Get yourself a good PH meter - I recommend this one https://www.amazon.com/gp/product/B00CMFVXMA/?tag=skimlinks_replacement-20

What I do is that while i'm heating up my mash tun before I dough in, I calibrate the PH meter with the included buffering solutions and record their temperature. Then, after 10 mins of dough-in, I draw a wort sample and cool it down to the temperate that I calibrated the buffer solution at for the best accuracy.
 
Last edited by a moderator:

mattdee1

Supporting Member
HBT Supporter
Joined
May 15, 2015
Messages
682
Reaction score
405
I think you're either using waaaaaaay too much dark/roasted malts, or your pH measurement is flaky.
 

normonster

Well-Known Member
Joined
Jul 31, 2014
Messages
1,484
Reaction score
408
I agree with @Gavin C above.
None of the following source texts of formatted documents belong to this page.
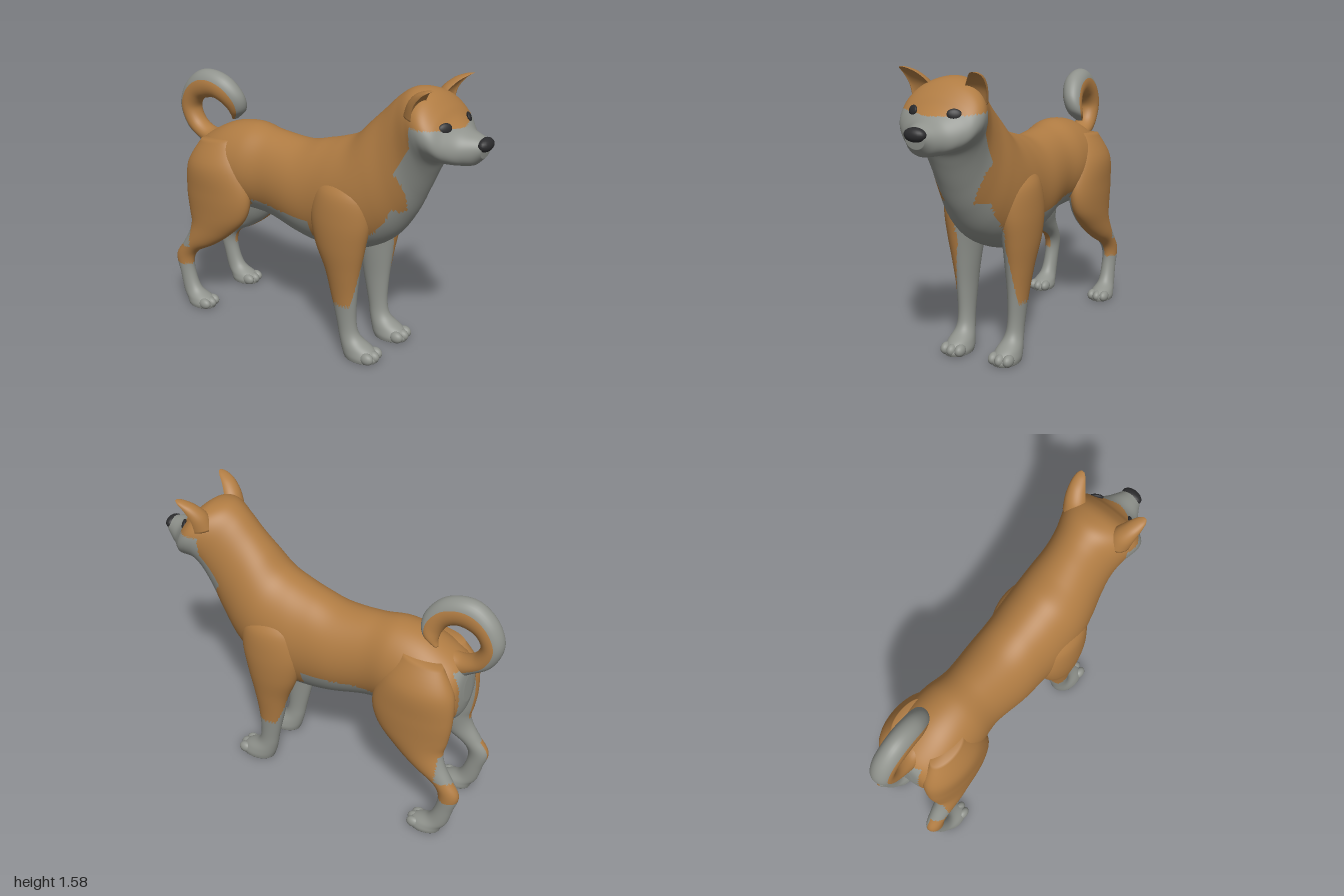
import * as THREE from 'three';

const material = (name, color) => Object.assign(new THREE.MeshStandardMaterial({ color }), { name });
const tan = material('tan fur', 0xb07c43);
const grey = material('pale grey fur', 0x90938d);
const dark = material('dark nose and eyes', 0x2b2b2d);

const catmull = (a, b, c, d, t) =>
  0.5 * (2 * b + (c - a) * t + (2 * a - 5 * b + 4 * c - d) * t * t + (3 * b - a - 3 * c + d) * t * t * t);

// Each section is [yA, zA, yB, zB, xCentre, halfWidth]: an oval from point A to
// point B. isGrey(x, y, z, cos, sin) picks the colour of each face.
function loft(name, sections, { isGrey = () => false, side = 1, sides = 48, steps = 6, shape = (c) => c } = {}) {
  const n = sections.length;
  const at = (i) => sections[Math.min(n - 1, Math.max(0, i))];
  const rows = (n - 1) * steps + 1;
  const pos = [];
  for (let r = 0; r < rows; r++) {
    const i = Math.min(n - 2, Math.floor(r / steps));
    const t = r / steps - i;
    const [ya, za, yb, zb, xc, w] = at(i).map((v, k) => catmull(at(i - 1)[k], v, at(i + 1)[k], at(i + 2)[k], t));
    for (let j = 0; j < sides; j++) {
      const a = (j / sides) * Math.PI * 2;
      const c = shape(Math.cos(a));
      pos.push(side * (xc + w * Math.sin(a)), (ya + yb) / 2 + ((ya - yb) / 2) * c, (za + zb) / 2 + ((za - zb) / 2) * c);
    }
  }
  // Cap centres
  for (const r of [0, rows - 1]) {
    const [ya, za, yb, zb, xc] = at(r === 0 ? 0 : n - 1);
    pos.push(side * xc, (ya + yb) / 2, (za + zb) / 2);
  }
  const buckets = [[], []];
  const add = (j, ...tri) => {
    const m = [0, 1, 2].map((k) => tri.reduce((s, v) => s + pos[v * 3 + k], 0) / 3);
    const a = ((j + 0.5) / sides) * Math.PI * 2;
    buckets[isGrey(m[0] * side, m[1], m[2], Math.cos(a), Math.sin(a)) ? 1 : 0].push(...tri);
  };
  for (let j = 0; j < sides; j++) {
    const k = (j + 1) % sides;
    for (let r = 0; r < rows - 1; r++) {
      const p = r * sides, q = p + sides;
      add(j, p + j, p + k, q + k);
      add(j, p + j, q + k, q + j);
    }
    const last = (rows - 1) * sides;
    add(j, rows * sides, k, j);
    add(j, rows * sides + 1, last + j, last + k);
  }
  // Turn all faces outward
  const V = (i) => new THREE.Vector3().fromArray(pos, i * 3);
  let volume = 0;
  for (const b of buckets)
    for (let i = 0; i < b.length; i += 3) volume += V(b[i]).dot(V(b[i + 1]).cross(V(b[i + 2])));
  if (volume < 0) buckets.forEach((b) => b.reverse());

  const geo = new THREE.BufferGeometry();
  geo.setAttribute('position', new THREE.Float32BufferAttribute(pos, 3));
  geo.setIndex([...buckets[0], ...buckets[1]]);
  geo.addGroup(0, buckets[0].length, 0);
  geo.addGroup(buckets[0].length, buckets[1].length, 1);
  geo.computeVertexNormals();
  const mesh = new THREE.Mesh(geo, [tan, grey]);
  mesh.name = name;
  return mesh;
}

function ball(name, mat, position, scale, facing) {
  const mesh = new THREE.Mesh(new THREE.SphereGeometry(1, 20, 14), mat);
  mesh.name = name;
  mesh.position.set(...position);
  mesh.scale.set(...scale);
  if (facing) mesh.quaternion.setFromUnitVectors(new THREE.Vector3(0, 0, 1), new THREE.Vector3(...facing).normalize());
  return mesh;
}

// Rump, trunk, neck, skull and muzzle: A is the back line, B the belly line
const bodySections = [
  [0.92, -0.83, 0.78, -0.84, 0, 0.05],
  [0.99, -0.81, 0.70, -0.82, 0, 0.14],
  [1.05, -0.74, 0.65, -0.76, 0, 0.19],
  [1.12, -0.60, 0.63, -0.62, 0, 0.21],
  [1.145, -0.45, 0.64, -0.45, 0, 0.205],
  [1.125, -0.30, 0.63, -0.30, 0, 0.185],
  [1.115, -0.10, 0.58, -0.10, 0, 0.205],
  [1.15, 0.04, 0.555, 0.05, 0, 0.21],
  [1.185, 0.15, 0.56, 0.20, 0, 0.22],
  [1.23, 0.25, 0.63, 0.38, 0, 0.22],
  [1.32, 0.34, 0.72, 0.50, 0, 0.205],
  [1.40, 0.42, 0.85, 0.59, 0, 0.185],
  [1.48, 0.50, 0.98, 0.65, 0, 0.18],
  [1.525, 0.57, 1.10, 0.70, 0, 0.195],
  [1.53, 0.64, 1.17, 0.735, 0, 0.215],
  [1.51, 0.70, 1.187, 0.77, 0, 0.22],
  [1.46, 0.76, 1.187, 0.81, 0, 0.205],
  [1.41, 0.805, 1.187, 0.85, 0, 0.165],
  [1.37, 0.86, 1.19, 0.89, 0, 0.115],
  [1.35, 0.925, 1.20, 0.925, 0, 0.08],
  [1.335, 0.975, 1.24, 0.965, 0, 0.052],
];
function bodyIsGrey(x, y, z, cos) {
  const w = Math.abs(x);
  if (z > 0.66 && y > 1.17) return y < 1.385 - 0.1 * Math.max(0, z - 0.75); // cheeks, muzzle
  if (z > 0.05 && cos < -0.2) return w < (y < 0.9 ? 0.145 : 0.08 + (y - 0.9) * 0.45); // chest, throat
  if (z < -0.77) return w < 0.1 && y < 0.99; // under the tail
  if (z < -0.38) return y < 0.72 && w < 0.14;
  return z < 0.08 && y < 0.75 - 0.04 * Math.abs(z + 0.3); // belly
}

// Legs, shoulder or hip to paw: A is the front edge, B the back edge
const foreSections = [
  [1.02, 0.36, 1.02, 0.12, 0.13, 0.05],
  [0.94, 0.42, 0.94, 0.08, 0.145, 0.095],
  [0.80, 0.42, 0.80, 0.06, 0.16, 0.099],
  [0.65, 0.39, 0.65, 0.09, 0.165, 0.088],
  [0.50, 0.36, 0.50, 0.15, 0.16, 0.07],
  [0.35, 0.34, 0.35, 0.185, 0.155, 0.053],
  [0.20, 0.335, 0.20, 0.22, 0.151, 0.045],
  [0.12, 0.36, 0.12, 0.235, 0.148, 0.05],
  [0.07, 0.44, 0.06, 0.25, 0.146, 0.066],
  [0.03, 0.475, 0.03, 0.26, 0.145, 0.073],
  [0.005, 0.47, 0.005, 0.27, 0.145, 0.069],
];
const foreIsGrey = (x, y) => y < 0.31 || (y < 0.9 && x < 0.145 + Math.max(0, 0.6 - y) * 0.15);

const hindSections = [
  [1.06, -0.52, 1.03, -0.74, 0.13, 0.05],
  [0.92, -0.43, 0.89, -0.82, 0.15, 0.10],
  [0.76, -0.38, 0.73, -0.83, 0.165, 0.09],
  [0.62, -0.41, 0.60, -0.815, 0.17, 0.08],
  [0.50, -0.52, 0.53, -0.80, 0.175, 0.07],
  [0.41, -0.64, 0.46, -0.815, 0.185, 0.058],
  [0.34, -0.76, 0.38, -0.86, 0.19, 0.048],
  [0.27, -0.80, 0.29, -0.915, 0.195, 0.043],
  [0.18, -0.79, 0.18, -0.89, 0.196, 0.041],
  [0.10, -0.75, 0.08, -0.865, 0.198, 0.046],
  [0.06, -0.67, 0.04, -0.84, 0.198, 0.06],
  [0.03, -0.645, 0.02, -0.83, 0.198, 0.066],
  [0.005, -0.65, 0.005, -0.825, 0.198, 0.062],
];
const hindIsGrey = (x, y, z, cos, sin) =>
  y < 0.25 || (sin < -0.25 && y < 0.95) || (z < -0.785 && y > 0.37 && y < 0.52);

// Curled tail: A is the outside of the curl, B the inside
const tailSections = [
  [0.92, -0.80, 1.06, -0.70, 0, 0.06],
  [0.96, -0.85, 1.045, -0.78, 0, 0.06],
  [1.035, -0.95, 1.08, -0.85, 0, 0.06],
  [1.16, -0.998, 1.145, -0.88, 0, 0.062],
  [1.28, -0.96, 1.20, -0.85, 0, 0.064],
  [1.365, -0.87, 1.22, -0.80, 0, 0.065],
  [1.385, -0.77, 1.225, -0.75, 0.005, 0.065],
  [1.35, -0.66, 1.205, -0.705, 0.015, 0.063],
  [1.26, -0.585, 1.17, -0.68, 0.035, 0.056],
  [1.17, -0.585, 1.13, -0.672, 0.055, 0.045],
  [1.105, -0.65, 1.10, -0.68, 0.065, 0.018],
];

// Ear, root to tip: A is the hollow front, B the back
const earSections = [
  [1.40, 0.74, 1.43, 0.60, 0.142, 0.062],
  [1.47, 0.735, 1.50, 0.63, 0.153, 0.06],
  [1.53, 0.76, 1.55, 0.68, 0.175, 0.045],
  [1.565, 0.78, 1.575, 0.735, 0.190, 0.028],
  [1.58, 0.785, 1.582, 0.77, 0.196, 0.009],
];

export function createModel() {
  const dog = new THREE.Group();
  dog.name = 'dog';
  dog.add(loft('body', bodySections, { isGrey: bodyIsGrey, sides: 80, steps: 8 }));
  dog.add(loft('tail', tailSections, { isGrey: (x, y, z, cos) => cos > 0.35, sides: 32 }));
  dog.add(ball('nose', dark, [0, 1.308, 0.965], [0.058, 0.035, 0.035]));

  for (const side of [1, -1]) {
    const label = side > 0 ? 'left' : 'right';
    dog.add(loft(label + 'ForeLeg', foreSections, { isGrey: foreIsGrey, side }));
    dog.add(loft(label + 'HindLeg', hindSections, { isGrey: hindIsGrey, side }));
    dog.add(loft(label + 'Ear', earSections, { side, sides: 32, shape: (c) => (c > 0 ? -0.3 * c : c) }));
    dog.add(ball(label + 'Eye', dark, [side * 0.113, 1.386, 0.807], [0.036, 0.026, 0.012], [side * 0.5, 0.3, 0.8]));
    // Toes
    for (const t of [-1, 0, 1]) {
      const reach = t === 0 ? 0.01 : 0;
      dog.add(ball(label + 'ForeToe', grey, [side * (0.145 + t * 0.043), 0.035, 0.435 + reach], [0.028, 0.033, 0.04]));
      dog.add(ball(label + 'HindToe', grey, [side * (0.198 + t * 0.038), 0.033, -0.685 + reach], [0.026, 0.031, 0.04]));
    }
  }
  return dog;
}
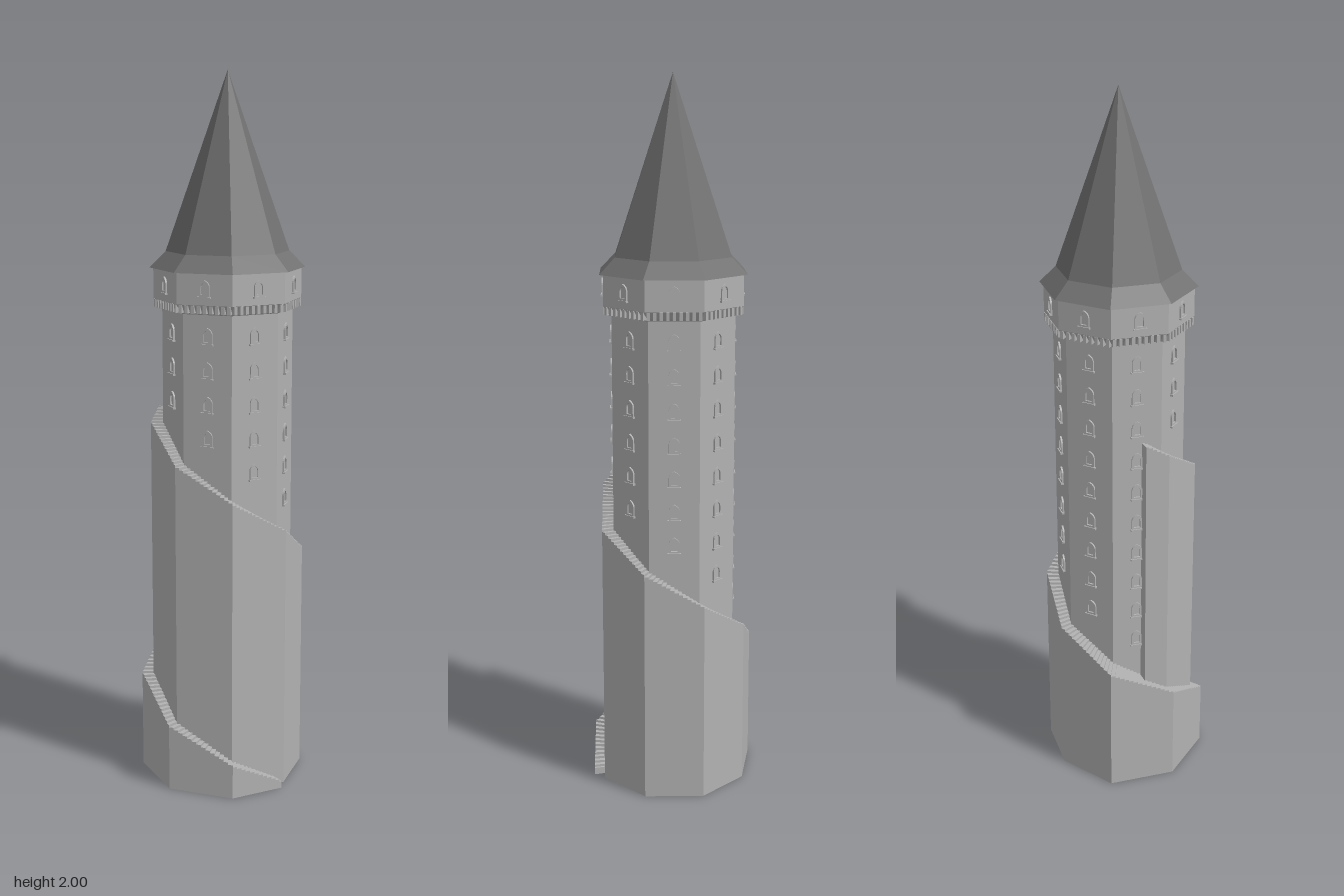
import * as THREE from 'three';
import { mergeGeometries } from 'three/addons/utils/BufferGeometryUtils.js';

const CX = 0.01, CZ = -0.015;          // tower axis
const EIGHTH = Math.PI / 4;
const K = 1 / Math.cos(Math.PI / 8);   // apothem to corner radius
const TURN_RISE = 0.75;                // climb of the stair per full turn

const stone = new THREE.MeshStandardMaterial({ color: 0xb2b2b2 });
stone.name = 'stone';
const slate = new THREE.MeshStandardMaterial({ color: 0x717171 });
slate.name = 'slate';

// Flat-faced octagonal solid from [apothem, y] pairs, bottom to top
function octagon(profile) {
  const pts = profile.map(([a, y]) => new THREE.Vector2(a * K, y));
  const g = new THREE.LatheGeometry(pts, 8, Math.PI / 8).toNonIndexed();
  g.computeVertexNormals();
  return g;
}

// Places a geometry, modelled facing +z, on octagon face f
function onFace(g, f, apothem, y, along = 0) {
  g.translate(along, y, apothem);
  g.rotateY(Math.PI / 2 - f * EIGHTH);
  return g;
}

// Stair position s counts octagon sides from the foot of the stair
const cornerApothem = (k) => (k <= 4 ? 0.23 : 0.2);
function stairPoint(s, inner) {
  const k = Math.floor(s + 1e-6), t = s - k;
  const corner = (i) => {
    const r = (inner ? 0.165 : cornerApothem(i)) * K;
    const a = (i + 0.5) * EIGHTH;
    return new THREE.Vector3(r * Math.cos(a), 0, r * Math.sin(a));
  };
  return corner(k).lerp(corner(k + 1), t);
}
const stairHeight = (s) => (TURN_RISE * s) / 8;

// Solid stair wrapping the shaft: outer wall, treads, risers, underside
function stairGeometry(start, end, perSide) {
  const pos = [];
  const quad = (...c) => [0, 1, 2, 0, 2, 3].forEach((i) => pos.push(...c[i]));
  const at = (p, y) => [p.x, y, p.z];
  let s = start, prev = 0;
  while (s < end - 1e-6) {
    const next = Math.min(end, (Math.floor(s * perSide + 1e-6) + 1) / perSide);
    const y = stairHeight(next);
    const ia = stairPoint(s, true), oa = stairPoint(s, false);
    // stay on the same side when the step ends at a corner
    const ib = stairPoint(next, true), ob = stairPoint(next, false);
    quad(at(oa, 0), at(oa, y), at(ob, y), at(ob, 0));
    quad(at(ia, y), at(ib, y), at(ob, y), at(oa, y));
    quad(at(oa, prev), at(ia, prev), at(ia, y), at(oa, y));
    quad(at(ia, 0), at(oa, 0), at(ob, 0), at(ib, 0));
    if (next >= end - 1e-6) quad(at(ib, 0), at(ob, 0), at(ob, y), at(ib, y));
    prev = y;
    s = next;
  }
  const g = new THREE.BufferGeometry();
  g.setAttribute('position', new THREE.Float32BufferAttribute(pos, 3));
  g.computeVertexNormals();
  return g;
}

// Pointed-arch outline, centred on its own middle
function arch(path, w, h) {
  path.moveTo(-w / 2, -h / 2);
  path.lineTo(w / 2, -h / 2);
  path.lineTo(w / 2, h * 0.1);
  path.quadraticCurveTo(w / 2, h * 0.35, 0, h / 2);
  path.quadraticCurveTo(-w / 2, h * 0.35, -w / 2, h * 0.1);
  path.closePath();
  return path;
}

// Window surround with a sill
function windowGeometry() {
  const shape = arch(new THREE.Shape(), 0.03, 0.046);
  shape.holes.push(arch(new THREE.Path(), 0.018, 0.032));
  const frame = new THREE.ExtrudeGeometry(shape, { depth: 0.005, bevelEnabled: false, curveSegments: 4 });
  const sill = new THREE.BoxGeometry(0.036, 0.005, 0.008).toNonIndexed();
  sill.translate(0, -0.0235, 0.004);
  return mergeGeometries([frame, sill]);
}

export function createModel() {
  const model = new THREE.Group();
  model.name = 'spiralStairTower';
  const add = (name, geometry, material) => {
    const mesh = new THREE.Mesh(geometry, material);
    mesh.name = name;
    mesh.position.set(CX, 0, CZ);
    model.add(mesh);
  };

  // Main body
  add('shaft', octagon([[0, 0], [0.168, 0], [0.168, 1.37]]), stone);
  add('gallery', octagon([[0.166, 1.355], [0.176, 1.365], [0.19, 1.385], [0.19, 1.47]]), stone);
  add('roof', octagon([[0.15, 1.47], [0.2, 1.47], [0.158, 1.515], [0, 2]]), slate);
  add('spiralStair', stairGeometry(0.18, 11.4, 14), stone);

  // Windows and corbels on all eight faces
  const shaftWindows = [], galleryWindows = [], corbels = [];
  for (let f = 1; f <= 8; f++) {
    const s = f - 0.5;
    const floor = stairHeight(s + 8 < 11.3 ? s + 8 : s);
    for (let y = 1.3; y > floor + 0.05; y -= 0.094) {
      shaftWindows.push(onFace(windowGeometry(), f, 0.168, y));
    }
    galleryWindows.push(onFace(windowGeometry(), f, 0.19, 1.43));
    for (let i = -4; i <= 4; i++) {
      corbels.push(onFace(new THREE.BoxGeometry(0.009, 0.022, 0.02), f, 0.181, 1.373, i * 0.0172));
    }
  }
  add('shaftWindows', mergeGeometries(shaftWindows), stone);
  add('galleryWindows', mergeGeometries(galleryWindows), stone);
  add('corbels', mergeGeometries(corbels), stone);

  return model;
}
Either get a report and build from existing or take the easy route and build from RO using Brew'n Water.
 
OP
phendog

phendog

Well-Known Member
Joined
Jun 1, 2016
Messages
184
Reaction score
49
I'll try to answer in a consolidated response.
- On the assumption that my pH Checker is accurate after calibration using the correct buffers, my tap water through the filter, or straight from the tap, is 7.73.

- I added one Campden tablet to my mash water
- I checked my mash pH after mashing in and stirring for 10mins. Should I cool my sample before reading??

- Grain Bill as follows:
11.8oz Marris Otter
12oz Biscuit Malt
8oz Crystal Malt 120

I've also used pH test strips in the past and color change is negligible - it usually reads 4.8 per the color chart on the test strip bottle after stirring the mash for 10mins.

If I understand the feedback correctly, my course of action should be.
1. Get a water sample report.
- Since I am on city water, wont that change periodically?
2. Invest in a quality pH meter.
- Is the Hanna Checker I paid 55 bucks for no good???
3. Use Bru'n Water
- Sounds like some kind of investment in various chemicals
 

Gavin C

Well-Known Member
Lifetime Supporter
Joined
Jul 21, 2014
Messages
7,035
Reaction score
3,478
Location
Dallas
I'd use the paid version of Bru'n water.
As would I but it's nice to test the waters with a free version first.

OP pH strips are not useful. Trash them along with the pH stabilizer.

pH meter: There are a few that meet the criteria. Reading stability is key. I'm not aware of any good data in support of your chosen meter. Sounds like a junker. Use one that works well or don't use one at all. The software when used correctly has very strong predictive power.

Water pH is not important to know. On its own it is a useless number.

Take pH readings at room temperature for a variety of reasons.
 
Top